What does a widow inherit, if you get the Florida elective share? Or… What’s “in” the elective estate? In other words, what are the things one looks at to calculate that 30%? To name a few: the probate estate (net of liens or claims against the estate, the decedent’s interest in joint bank accounts, a fractional share of real property (not tenancy by the entireties, and not any debts), revocable trusts, certain irrevocable transfers, the cash value of life insurance, and retirement accounts (without taxes). It is therefore important for a personal representative to have gathered an accurate assessment of the decedent’s estate, not just for purposes of the estate’s inventory, but even broader than that, for purposes of an elective share calculation.
Of note, the homestead is excluded from the elective estate – homestead is actually in addition to the elective estate. But it’s the job of the personal representative to try to calculate how much the widow inherits with the elective share. But…. what if the personal representative of the estate inherits MORE if the widow gets LESS? Should a step son, for example, or step daughter, be running the Florida probate if their stepfather or stepmother is filing a claim for an elective share? Elective share disputes is a common cause of litigation for Florida estate attorneys. I guess you have to ask yourself: where was the estate planning attorney ?
A recent opinion from Florida’s Fourth District Court of Appeal explained that the elective share statutes “clearly and unambiguously” sets out just four types of expenses or costs that may be deducted from the value of the assets in the elective share – attorney’s fees is not one of them. Blackburn v. Boulis, 2016 WL 231405 (Fla. 4th DCA Jan. 20, 2016).
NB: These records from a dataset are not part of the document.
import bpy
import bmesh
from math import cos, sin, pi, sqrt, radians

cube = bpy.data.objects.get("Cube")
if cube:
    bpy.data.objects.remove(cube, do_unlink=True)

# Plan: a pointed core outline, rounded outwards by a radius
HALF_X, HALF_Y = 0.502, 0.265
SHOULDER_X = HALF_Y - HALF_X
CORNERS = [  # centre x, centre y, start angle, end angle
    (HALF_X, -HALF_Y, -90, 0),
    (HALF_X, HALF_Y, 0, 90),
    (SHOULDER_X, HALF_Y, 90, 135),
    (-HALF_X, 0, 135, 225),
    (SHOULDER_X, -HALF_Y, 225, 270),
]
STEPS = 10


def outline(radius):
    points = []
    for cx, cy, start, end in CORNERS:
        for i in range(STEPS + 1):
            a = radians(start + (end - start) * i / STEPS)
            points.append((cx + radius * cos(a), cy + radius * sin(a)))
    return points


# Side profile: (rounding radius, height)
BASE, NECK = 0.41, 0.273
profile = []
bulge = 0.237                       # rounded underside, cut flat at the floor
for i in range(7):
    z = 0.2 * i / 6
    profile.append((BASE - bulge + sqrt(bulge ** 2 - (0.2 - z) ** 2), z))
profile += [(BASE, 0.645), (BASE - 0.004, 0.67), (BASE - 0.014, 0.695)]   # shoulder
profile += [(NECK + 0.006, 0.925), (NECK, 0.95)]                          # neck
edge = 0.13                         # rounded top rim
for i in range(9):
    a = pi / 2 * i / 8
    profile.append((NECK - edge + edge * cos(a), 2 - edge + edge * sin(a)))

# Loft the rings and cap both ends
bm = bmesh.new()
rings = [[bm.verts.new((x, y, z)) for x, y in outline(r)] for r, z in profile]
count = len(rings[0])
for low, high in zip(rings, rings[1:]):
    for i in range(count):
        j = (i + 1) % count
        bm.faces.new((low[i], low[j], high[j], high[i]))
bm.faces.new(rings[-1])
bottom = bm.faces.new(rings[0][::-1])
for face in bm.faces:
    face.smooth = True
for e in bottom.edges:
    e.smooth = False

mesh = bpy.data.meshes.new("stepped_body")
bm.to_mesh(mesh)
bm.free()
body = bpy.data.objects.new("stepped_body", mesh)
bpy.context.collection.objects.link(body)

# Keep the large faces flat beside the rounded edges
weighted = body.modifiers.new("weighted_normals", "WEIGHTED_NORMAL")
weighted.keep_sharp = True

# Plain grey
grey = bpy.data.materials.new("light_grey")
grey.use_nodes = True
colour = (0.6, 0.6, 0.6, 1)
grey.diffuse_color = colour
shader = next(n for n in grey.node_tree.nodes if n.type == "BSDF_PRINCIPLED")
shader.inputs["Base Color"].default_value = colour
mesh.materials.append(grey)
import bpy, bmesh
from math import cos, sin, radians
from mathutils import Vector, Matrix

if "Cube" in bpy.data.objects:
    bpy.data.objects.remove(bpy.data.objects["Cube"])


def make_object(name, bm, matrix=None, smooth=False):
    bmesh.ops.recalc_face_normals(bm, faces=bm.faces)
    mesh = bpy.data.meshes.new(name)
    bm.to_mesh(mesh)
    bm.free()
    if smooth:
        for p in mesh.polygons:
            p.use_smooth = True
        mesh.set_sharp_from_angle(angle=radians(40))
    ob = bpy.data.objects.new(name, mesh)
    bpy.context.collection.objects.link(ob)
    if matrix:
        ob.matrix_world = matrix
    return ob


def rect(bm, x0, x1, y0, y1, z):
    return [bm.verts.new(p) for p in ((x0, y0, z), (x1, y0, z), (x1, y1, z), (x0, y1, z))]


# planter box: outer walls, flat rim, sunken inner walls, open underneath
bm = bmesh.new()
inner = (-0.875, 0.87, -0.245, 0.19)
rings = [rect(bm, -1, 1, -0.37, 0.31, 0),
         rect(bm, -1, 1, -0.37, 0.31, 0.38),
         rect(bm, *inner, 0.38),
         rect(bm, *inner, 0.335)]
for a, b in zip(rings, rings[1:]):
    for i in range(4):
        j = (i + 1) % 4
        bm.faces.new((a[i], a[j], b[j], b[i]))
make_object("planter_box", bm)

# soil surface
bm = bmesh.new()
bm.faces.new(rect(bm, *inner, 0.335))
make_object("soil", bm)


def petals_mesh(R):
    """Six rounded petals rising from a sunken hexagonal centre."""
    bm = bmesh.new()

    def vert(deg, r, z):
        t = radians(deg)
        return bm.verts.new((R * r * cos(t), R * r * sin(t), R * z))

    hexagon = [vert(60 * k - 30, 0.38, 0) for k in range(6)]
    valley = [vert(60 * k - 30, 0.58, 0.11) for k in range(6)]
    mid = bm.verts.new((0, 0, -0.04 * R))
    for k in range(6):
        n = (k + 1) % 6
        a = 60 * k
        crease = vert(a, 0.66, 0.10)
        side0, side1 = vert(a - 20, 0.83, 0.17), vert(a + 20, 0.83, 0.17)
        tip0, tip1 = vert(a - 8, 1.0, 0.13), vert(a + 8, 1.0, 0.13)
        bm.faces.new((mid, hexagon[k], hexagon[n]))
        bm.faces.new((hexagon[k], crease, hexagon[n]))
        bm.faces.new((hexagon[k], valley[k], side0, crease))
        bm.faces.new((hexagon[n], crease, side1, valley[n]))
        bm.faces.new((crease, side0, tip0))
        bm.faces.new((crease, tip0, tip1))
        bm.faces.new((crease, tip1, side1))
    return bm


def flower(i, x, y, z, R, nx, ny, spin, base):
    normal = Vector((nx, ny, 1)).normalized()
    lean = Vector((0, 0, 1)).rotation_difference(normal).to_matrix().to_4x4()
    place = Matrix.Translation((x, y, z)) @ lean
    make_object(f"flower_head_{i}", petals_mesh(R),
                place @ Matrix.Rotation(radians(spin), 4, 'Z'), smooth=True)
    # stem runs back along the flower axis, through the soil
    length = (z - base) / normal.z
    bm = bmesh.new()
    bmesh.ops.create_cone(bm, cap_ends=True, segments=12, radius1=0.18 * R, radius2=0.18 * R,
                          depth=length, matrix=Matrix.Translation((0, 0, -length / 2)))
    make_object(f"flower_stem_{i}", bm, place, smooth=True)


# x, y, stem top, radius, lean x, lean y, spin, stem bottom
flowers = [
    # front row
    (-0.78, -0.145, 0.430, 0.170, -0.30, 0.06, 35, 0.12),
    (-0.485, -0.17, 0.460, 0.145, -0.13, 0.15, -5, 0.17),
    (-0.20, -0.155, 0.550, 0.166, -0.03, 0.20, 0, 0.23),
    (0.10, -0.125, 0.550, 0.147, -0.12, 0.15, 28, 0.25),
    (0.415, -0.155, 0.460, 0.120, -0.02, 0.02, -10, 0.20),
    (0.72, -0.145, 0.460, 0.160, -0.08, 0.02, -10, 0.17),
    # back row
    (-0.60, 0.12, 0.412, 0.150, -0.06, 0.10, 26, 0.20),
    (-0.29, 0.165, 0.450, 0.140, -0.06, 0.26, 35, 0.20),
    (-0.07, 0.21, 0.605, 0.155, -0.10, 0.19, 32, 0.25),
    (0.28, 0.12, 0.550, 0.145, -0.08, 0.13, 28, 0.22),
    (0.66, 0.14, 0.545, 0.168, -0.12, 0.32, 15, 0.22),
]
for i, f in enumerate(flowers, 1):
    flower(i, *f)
Importantly, if a surviving spouse is going to seek an elective share, a limited time frame for making an election to take the elective share is set forth by Fla. Stat. §732.2135. The election must be filed on or before the earlier of the date that is 6 months after the date of service of a copy of the notice of administration on the surviving spouse, or the date that is two years after the decedent’s death. Of note, a surviving spouse is entitled to request information, and indeed take discovery, in connection with the assets that make up the elective estate, before making the election for (or before the probate court establishes any entitlement to) the elective share. See In re Estate of Sauey, 869 So. 2d 664 (Fla. 4th DCA 2004).